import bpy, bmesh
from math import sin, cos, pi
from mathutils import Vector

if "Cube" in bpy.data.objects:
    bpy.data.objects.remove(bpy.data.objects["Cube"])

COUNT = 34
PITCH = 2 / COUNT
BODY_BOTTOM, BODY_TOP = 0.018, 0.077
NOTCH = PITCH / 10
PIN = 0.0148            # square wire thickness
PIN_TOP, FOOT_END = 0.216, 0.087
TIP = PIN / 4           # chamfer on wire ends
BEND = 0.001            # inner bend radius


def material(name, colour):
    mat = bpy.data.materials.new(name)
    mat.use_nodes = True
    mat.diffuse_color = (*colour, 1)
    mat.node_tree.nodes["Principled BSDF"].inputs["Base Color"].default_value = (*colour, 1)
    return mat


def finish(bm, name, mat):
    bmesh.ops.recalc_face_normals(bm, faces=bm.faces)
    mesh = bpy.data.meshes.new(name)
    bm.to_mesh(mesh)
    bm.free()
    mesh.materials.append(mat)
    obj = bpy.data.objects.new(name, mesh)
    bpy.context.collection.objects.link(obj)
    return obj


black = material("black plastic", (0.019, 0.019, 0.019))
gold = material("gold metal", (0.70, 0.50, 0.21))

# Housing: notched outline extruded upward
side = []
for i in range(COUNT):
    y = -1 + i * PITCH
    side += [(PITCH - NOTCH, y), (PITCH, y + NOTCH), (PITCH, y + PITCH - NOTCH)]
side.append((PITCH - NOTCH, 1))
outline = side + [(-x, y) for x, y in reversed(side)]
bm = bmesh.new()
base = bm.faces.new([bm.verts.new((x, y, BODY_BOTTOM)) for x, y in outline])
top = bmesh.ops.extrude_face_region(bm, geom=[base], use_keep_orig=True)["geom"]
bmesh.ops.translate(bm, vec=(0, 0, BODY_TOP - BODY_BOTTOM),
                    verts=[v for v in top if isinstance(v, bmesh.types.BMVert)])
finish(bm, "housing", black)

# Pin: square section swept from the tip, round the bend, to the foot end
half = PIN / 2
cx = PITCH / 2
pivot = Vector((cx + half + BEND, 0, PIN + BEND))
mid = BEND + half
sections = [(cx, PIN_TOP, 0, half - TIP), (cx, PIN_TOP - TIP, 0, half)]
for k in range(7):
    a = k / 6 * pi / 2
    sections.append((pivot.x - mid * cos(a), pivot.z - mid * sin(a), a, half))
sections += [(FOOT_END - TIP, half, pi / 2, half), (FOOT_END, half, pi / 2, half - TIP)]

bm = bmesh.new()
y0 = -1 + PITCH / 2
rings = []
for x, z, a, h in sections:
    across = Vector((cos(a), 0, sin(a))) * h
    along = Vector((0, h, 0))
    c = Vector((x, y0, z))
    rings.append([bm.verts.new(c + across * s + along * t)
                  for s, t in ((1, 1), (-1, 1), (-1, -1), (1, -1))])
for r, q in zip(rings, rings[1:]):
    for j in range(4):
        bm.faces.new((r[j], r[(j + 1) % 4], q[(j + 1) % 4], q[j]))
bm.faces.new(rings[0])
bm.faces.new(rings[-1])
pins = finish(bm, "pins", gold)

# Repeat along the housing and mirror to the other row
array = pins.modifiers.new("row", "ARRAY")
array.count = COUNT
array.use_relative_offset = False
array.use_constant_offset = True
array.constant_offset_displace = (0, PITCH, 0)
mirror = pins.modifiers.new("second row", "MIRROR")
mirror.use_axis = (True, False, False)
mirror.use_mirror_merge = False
_ _ _
» **What you need to do**: What is needed is a count of the lines in the data that contain the word "half"; please give it and no other words.

» **Task result**: 6